Atkinson was the first school commissioner of Clackamas County. During his years as pastor of the Portland church, he served three two-year terms as school superintendent of Multnomah County. He wrote frequent columns in the Oregonian, making recommendations to the thirty-one local school boards regarding school buildings, furniture, curricula, staffing, employment policies, textbooks, examinations, and playground management. He also served as an Oregon penitentiary commissioner. In 1865, he visited prisons in seven states, from Maine to California, submitting a report on his findings to the Oregon legislature. In 1880, Atkinson led the response to Oregonian editor Harvey W. Scott's vigorous criticism of Portland's public schools.
In September 1848, Atkinson called the meeting that established the board of trustees of Tualatin Academy (today’s Pacific University in Forest Grove). He served as secretary of the trustees for the rest of his life. He also helped to start academies and seminaries in Oregon City and in Steilacoom and Cheney, Washington. After 1880, he led the process in which Whitman Seminary in Walla Walla, Washington, became Whitman College.
Atkinson made eight visits to New England during his forty years in Oregon, the first in 1852 and the last in 1887. He spoke in churches and schools on behalf of Oregon schools, raising money and recruiting teachers and missionaries. He also addressed business groups on the economic potential of Oregon and the Pacific Northwest. He visited Puget Sound in 1859 and Alaska in 1884, making both trips on behalf of the American Home Missionary Society.
With a wide range of interests beyond churches and schools, Atkinson kept meteorological records, was an avid gardener, and wrote extensively in the Oregonian on the Great Northern Railroad, Indian affairs, and agricultural matters. In 1866, he climbed Mt. Hood with a party that included Alphonso Wood, a botanist on the faculty of Dartmouth College; he reported on the excursion in the Oregonian.

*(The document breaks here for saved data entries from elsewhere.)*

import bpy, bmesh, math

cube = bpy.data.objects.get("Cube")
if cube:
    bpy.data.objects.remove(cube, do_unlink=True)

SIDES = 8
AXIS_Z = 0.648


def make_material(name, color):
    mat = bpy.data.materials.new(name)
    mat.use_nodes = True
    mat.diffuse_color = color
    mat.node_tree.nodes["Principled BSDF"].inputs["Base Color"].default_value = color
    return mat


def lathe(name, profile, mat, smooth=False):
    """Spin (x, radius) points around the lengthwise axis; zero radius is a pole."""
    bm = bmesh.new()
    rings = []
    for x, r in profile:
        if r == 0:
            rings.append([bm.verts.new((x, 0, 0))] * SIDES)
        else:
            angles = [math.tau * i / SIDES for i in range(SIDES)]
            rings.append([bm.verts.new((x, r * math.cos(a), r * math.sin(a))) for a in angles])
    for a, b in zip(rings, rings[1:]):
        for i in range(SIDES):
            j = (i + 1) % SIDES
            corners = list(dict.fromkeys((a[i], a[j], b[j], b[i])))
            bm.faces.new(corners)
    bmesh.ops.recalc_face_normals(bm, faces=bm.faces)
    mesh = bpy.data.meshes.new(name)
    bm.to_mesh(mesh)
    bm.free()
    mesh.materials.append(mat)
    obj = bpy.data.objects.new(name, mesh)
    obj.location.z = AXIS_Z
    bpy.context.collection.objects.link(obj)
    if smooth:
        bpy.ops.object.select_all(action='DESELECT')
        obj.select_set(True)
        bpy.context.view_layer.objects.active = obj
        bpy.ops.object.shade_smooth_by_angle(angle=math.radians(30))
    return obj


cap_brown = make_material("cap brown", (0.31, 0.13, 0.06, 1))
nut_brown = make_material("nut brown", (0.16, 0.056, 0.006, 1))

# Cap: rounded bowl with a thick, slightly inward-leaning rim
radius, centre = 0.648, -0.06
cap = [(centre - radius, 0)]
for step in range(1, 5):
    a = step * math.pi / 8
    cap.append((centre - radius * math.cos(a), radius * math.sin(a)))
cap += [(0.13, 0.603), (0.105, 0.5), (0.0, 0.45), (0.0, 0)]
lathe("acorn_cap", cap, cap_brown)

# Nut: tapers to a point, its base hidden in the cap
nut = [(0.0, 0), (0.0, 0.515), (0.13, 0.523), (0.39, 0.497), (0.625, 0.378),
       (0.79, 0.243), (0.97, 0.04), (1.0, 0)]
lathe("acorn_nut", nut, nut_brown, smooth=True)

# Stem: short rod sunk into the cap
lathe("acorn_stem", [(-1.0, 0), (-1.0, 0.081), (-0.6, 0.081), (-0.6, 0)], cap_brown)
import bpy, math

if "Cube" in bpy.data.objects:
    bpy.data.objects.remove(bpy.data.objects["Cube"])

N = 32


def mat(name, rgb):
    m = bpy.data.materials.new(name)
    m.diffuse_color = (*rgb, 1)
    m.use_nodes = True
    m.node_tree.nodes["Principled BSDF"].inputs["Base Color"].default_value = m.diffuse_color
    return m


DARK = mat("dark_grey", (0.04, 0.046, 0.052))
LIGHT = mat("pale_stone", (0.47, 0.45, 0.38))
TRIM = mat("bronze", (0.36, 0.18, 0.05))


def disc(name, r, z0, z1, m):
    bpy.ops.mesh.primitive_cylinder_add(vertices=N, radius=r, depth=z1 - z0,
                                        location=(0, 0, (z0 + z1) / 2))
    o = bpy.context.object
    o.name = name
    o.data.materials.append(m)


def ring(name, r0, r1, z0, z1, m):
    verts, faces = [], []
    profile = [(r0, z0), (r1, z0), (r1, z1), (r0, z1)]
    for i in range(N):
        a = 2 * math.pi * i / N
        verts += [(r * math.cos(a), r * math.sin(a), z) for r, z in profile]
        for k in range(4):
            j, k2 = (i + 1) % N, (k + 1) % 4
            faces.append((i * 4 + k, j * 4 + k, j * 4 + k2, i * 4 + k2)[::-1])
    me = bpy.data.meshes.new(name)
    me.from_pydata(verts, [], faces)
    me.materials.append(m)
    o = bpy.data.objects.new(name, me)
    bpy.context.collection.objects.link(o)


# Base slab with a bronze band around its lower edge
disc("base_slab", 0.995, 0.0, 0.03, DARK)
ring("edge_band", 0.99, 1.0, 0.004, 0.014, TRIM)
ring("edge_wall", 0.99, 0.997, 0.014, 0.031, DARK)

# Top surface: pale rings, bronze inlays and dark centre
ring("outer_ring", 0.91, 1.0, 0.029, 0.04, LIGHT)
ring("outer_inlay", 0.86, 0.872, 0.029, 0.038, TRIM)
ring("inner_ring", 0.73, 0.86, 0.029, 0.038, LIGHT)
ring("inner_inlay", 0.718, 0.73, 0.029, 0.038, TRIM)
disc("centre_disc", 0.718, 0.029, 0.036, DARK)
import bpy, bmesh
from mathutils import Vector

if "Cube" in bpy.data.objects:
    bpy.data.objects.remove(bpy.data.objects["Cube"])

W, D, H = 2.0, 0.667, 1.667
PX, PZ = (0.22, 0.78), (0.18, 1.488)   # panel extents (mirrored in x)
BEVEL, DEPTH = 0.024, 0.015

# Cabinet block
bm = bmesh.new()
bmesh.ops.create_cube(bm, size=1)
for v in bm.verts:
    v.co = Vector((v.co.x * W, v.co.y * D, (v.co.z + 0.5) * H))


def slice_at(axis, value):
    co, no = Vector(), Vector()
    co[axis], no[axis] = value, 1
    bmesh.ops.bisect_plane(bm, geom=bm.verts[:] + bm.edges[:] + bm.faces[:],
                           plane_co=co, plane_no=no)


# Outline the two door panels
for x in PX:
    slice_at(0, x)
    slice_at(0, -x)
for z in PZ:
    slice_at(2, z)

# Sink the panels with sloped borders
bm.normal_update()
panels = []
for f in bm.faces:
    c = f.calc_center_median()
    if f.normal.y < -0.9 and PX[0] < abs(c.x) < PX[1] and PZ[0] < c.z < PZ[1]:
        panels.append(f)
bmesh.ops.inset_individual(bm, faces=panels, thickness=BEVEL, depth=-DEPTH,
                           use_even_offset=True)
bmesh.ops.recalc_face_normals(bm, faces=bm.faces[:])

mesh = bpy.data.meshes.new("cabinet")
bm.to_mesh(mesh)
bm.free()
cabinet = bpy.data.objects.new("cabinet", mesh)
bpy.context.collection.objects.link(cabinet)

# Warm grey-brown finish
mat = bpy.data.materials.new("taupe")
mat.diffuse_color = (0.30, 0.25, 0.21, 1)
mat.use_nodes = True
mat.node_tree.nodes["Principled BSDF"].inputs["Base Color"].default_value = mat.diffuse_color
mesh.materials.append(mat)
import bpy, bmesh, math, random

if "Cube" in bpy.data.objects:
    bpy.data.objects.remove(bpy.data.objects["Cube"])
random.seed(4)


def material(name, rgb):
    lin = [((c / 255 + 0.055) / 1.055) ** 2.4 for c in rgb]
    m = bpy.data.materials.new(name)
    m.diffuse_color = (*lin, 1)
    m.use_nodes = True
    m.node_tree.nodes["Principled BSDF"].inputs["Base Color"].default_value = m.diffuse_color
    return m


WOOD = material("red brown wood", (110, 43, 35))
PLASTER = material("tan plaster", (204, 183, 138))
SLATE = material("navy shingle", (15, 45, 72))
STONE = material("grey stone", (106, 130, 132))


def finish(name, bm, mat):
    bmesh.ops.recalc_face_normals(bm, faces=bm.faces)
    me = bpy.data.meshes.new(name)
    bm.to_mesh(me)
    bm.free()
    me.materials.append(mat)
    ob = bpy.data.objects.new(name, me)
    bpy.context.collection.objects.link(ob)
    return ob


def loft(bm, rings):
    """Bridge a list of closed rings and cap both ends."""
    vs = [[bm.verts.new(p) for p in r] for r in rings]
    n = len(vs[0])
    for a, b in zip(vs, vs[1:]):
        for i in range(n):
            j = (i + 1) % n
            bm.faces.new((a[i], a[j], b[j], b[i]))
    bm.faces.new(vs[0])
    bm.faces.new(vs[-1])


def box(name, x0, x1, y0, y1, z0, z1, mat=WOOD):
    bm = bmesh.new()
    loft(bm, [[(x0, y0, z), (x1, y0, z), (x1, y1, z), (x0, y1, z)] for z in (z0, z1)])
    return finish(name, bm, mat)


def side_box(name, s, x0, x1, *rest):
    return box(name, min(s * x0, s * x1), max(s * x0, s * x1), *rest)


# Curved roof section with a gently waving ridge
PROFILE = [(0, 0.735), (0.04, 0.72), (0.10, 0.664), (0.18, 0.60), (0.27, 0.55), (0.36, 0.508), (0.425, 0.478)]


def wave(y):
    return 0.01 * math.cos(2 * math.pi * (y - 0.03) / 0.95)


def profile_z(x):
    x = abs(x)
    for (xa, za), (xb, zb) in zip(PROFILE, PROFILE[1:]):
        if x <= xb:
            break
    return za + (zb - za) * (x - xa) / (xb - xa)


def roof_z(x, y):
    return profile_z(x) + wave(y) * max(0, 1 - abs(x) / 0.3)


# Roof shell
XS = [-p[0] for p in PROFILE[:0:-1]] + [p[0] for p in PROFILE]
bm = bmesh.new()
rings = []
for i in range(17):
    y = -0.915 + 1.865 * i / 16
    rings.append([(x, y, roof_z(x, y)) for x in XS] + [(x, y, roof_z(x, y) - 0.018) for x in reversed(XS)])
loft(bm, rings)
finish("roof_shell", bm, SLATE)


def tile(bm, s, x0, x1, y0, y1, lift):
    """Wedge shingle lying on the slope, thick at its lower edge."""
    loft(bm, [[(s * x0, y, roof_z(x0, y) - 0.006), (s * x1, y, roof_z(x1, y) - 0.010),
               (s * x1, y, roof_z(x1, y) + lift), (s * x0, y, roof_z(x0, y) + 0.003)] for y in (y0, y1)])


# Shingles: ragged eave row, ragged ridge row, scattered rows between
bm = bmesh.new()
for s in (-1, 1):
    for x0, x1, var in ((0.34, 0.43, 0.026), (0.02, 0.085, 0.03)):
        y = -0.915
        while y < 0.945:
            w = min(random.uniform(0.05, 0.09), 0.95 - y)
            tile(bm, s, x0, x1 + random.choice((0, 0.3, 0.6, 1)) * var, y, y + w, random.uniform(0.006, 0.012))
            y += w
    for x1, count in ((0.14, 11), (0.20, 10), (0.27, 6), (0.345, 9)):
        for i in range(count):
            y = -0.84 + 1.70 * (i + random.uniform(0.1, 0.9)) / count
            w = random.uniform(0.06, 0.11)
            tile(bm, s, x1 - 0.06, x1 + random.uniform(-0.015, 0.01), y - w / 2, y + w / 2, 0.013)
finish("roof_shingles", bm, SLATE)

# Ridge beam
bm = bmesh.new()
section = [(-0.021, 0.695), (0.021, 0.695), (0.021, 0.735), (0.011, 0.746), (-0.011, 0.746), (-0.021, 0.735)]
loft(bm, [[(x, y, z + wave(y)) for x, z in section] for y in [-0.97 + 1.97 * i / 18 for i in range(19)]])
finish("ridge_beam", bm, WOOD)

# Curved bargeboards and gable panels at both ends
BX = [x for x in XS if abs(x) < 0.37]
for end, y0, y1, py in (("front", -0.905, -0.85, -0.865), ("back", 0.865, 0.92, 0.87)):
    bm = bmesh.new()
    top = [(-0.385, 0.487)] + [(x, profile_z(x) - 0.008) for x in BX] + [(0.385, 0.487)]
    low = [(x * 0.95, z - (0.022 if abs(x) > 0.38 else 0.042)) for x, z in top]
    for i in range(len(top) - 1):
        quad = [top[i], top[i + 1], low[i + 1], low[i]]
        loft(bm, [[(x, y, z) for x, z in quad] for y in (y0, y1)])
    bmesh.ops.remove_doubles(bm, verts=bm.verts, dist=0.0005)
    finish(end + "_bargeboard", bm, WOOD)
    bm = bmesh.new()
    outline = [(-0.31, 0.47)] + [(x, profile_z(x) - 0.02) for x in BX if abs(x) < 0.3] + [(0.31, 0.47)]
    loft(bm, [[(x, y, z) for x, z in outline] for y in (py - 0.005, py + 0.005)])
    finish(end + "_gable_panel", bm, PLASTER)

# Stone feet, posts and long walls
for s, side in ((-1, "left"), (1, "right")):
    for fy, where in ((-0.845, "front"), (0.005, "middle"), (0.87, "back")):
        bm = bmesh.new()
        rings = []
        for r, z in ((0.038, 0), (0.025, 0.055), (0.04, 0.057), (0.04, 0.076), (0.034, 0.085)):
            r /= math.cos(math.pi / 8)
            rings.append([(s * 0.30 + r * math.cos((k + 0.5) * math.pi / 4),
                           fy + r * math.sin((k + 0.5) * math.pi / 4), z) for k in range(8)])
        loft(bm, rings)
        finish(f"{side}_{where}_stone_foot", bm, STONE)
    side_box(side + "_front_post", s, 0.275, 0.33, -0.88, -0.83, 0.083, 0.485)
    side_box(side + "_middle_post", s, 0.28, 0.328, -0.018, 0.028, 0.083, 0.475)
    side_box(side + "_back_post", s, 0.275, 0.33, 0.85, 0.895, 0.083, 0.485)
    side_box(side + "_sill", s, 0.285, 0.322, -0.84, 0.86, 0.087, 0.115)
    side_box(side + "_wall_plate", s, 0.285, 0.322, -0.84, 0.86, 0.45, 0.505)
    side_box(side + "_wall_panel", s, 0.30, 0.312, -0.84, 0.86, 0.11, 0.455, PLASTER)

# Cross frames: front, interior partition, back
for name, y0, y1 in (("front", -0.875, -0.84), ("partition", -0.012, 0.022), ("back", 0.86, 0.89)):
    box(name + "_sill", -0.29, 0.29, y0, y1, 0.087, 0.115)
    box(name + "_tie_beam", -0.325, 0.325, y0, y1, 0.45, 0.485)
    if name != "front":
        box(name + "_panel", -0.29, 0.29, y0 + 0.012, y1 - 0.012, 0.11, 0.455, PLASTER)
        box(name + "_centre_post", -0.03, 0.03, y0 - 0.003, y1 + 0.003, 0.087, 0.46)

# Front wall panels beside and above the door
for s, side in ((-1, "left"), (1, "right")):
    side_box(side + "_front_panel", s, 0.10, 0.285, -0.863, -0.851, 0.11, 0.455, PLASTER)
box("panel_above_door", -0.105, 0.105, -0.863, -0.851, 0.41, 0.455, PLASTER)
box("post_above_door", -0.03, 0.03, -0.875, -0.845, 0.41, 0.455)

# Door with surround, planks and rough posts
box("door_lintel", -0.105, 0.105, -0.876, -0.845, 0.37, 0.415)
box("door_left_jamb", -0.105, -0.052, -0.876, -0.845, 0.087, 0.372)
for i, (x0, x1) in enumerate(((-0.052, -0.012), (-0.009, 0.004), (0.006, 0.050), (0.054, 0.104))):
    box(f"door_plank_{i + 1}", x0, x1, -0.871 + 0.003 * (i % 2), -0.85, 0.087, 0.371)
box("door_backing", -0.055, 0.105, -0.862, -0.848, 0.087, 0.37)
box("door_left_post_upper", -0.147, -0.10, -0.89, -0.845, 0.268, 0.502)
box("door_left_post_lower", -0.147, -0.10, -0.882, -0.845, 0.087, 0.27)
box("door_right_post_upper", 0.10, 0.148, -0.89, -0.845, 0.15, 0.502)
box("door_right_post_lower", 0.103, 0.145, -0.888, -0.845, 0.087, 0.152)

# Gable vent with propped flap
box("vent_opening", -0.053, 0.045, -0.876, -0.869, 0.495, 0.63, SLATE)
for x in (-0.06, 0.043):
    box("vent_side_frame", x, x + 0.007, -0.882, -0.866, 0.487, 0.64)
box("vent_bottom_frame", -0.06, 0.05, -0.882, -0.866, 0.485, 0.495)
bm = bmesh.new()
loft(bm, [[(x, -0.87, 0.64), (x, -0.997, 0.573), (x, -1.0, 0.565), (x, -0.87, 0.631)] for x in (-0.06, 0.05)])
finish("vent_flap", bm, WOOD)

Atkinson died of a heart attack in February 1889, while recovering from pneumonia. The Atkinson Elementary School in Portland is named in his honor, as are the Atkinson Memorial Church and Atkinson Park in Oregon City.Written by:Donald Sevetson
Sevetson, Donald J., "George Atkinson, Harvey Scott, and the Portland High School Controversy of 1880." Oregon Historical Quarterly 108.3 (Fall, 2007): 458-473.